Andrew Milstead, senior finance major in the UAB Collat School of Business and Business Honors student, hopes to bring natural apiaries to the Birmingham area through a project he’s pursuing as part of a national initiative to develop America’s next-generation leaders.
Milstead is one of 17 University of Alabama at Birmingham students selected to attend the Clinton Global Initiative University on March 6-8 at the University of Miami. To participate, students must develop Commitments to Action, which are new, specific and measurable initiatives that could benefit their own communities or communities around the world.
Founded in 2007 by former President Bill Clinton, CGIU engages campus leaders to address global issues in one of five focus areas: education, environmental and climate change, peace and human rights, poverty alleviation and public health.

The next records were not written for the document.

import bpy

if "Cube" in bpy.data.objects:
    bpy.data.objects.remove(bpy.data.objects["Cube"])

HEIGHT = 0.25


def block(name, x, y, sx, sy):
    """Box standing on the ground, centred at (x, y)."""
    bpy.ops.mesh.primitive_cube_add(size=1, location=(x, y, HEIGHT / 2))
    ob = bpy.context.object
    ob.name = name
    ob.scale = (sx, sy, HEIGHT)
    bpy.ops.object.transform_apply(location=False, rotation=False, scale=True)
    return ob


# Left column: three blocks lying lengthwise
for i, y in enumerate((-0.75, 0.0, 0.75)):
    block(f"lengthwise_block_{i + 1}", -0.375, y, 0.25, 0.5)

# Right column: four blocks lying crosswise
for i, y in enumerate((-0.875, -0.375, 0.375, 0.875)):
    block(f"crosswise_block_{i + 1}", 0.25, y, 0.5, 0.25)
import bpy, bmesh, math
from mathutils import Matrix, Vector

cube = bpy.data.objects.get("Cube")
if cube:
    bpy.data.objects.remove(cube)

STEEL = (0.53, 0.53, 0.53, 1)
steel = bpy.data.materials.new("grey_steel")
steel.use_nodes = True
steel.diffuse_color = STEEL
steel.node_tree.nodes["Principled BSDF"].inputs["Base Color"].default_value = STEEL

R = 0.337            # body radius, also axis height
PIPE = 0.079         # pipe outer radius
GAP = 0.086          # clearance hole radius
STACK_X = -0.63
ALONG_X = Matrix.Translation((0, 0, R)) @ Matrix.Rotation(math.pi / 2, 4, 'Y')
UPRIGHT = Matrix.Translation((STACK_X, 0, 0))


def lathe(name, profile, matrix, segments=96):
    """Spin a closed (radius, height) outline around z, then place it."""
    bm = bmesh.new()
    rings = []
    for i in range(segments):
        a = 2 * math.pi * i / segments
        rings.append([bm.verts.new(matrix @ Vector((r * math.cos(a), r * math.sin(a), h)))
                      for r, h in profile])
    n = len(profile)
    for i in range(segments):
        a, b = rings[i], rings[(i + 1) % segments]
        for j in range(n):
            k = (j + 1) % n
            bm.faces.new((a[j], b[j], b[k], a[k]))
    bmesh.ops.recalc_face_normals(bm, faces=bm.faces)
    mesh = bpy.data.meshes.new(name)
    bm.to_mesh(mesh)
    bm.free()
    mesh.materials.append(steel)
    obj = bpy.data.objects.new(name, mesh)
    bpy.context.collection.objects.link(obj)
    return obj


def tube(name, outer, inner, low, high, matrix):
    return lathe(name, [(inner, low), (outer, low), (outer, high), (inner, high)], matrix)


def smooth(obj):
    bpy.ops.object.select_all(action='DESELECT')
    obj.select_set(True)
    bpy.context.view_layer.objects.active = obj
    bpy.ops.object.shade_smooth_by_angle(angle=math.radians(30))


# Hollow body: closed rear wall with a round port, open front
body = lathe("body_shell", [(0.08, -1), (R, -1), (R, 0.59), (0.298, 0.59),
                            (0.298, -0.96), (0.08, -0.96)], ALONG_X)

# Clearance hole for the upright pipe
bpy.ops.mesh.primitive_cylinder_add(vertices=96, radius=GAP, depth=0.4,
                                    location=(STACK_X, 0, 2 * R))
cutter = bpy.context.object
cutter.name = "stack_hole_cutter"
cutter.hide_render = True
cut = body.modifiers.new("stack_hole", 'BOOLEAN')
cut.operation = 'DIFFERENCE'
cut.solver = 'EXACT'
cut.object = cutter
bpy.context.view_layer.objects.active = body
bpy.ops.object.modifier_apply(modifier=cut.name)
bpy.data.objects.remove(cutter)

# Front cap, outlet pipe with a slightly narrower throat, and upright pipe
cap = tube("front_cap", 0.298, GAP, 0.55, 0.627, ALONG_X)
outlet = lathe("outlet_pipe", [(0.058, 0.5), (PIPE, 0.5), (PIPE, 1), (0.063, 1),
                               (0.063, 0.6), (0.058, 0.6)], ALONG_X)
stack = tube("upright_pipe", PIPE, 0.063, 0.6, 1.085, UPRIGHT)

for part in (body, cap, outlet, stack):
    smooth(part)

“Beekeeping runs in my family,” said Milstead, whose mother and grandfather also kept beehives. “Bees are an indication of a healthy environment, and traditional beekeeping recognizes the natural life force of bees in a way that modern beekeeping has ignored.”
Milstead developed his interest in apiculture into an independent study thesis for the Business Honors program that included sustainable pollination practices and financial projections for the business venture he hopes the project will launch.
“Students from diverse disciplines across our campus have long been involved in international initiatives that stem from our mission of teaching, research and service,” said Suzanne Austin, Ph.D., senior vice provost for Student and Faculty Success. “UAB is proud to work with CGIU to foster students’ ambitious projects that will serve local and international communities. We are very proud of and excited for these 17 outstanding students.”
During the next two years of the CGIU commitment, organization members will build, distribute and expand apiaries with sustainable pollinator gardens to various locations that have been affected by colony-collapse disorder.
“Efforts to promote sustainable apiculture seem to lack proper advocacy and we hope to change that with this project. Broadly, we aim to impact agrarian economics and the current apiculture industry by introducing a sustainable method of beekeeping that shifts the paradigm of modern beekeeping,” Milstead said.
At the CGIU meeting students get feedback on their ideas and learn steps they can take to fulfill their commitments.
“I love CGIU because it enables students to engage in something they’re passionate about that is not necessarily something that’s related to their major or their course of study,” said Libba Vaughn, UAB’s coordinator of service learning.
“The meeting teaches students skills such as fundraising and expands their network of people around the world who can help them make their idea happen,” Vaughn said.
The UAB students represent four schools and nine fields of study; 14 are undergraduate honors students, and three are graduate students.
by Meghan Davis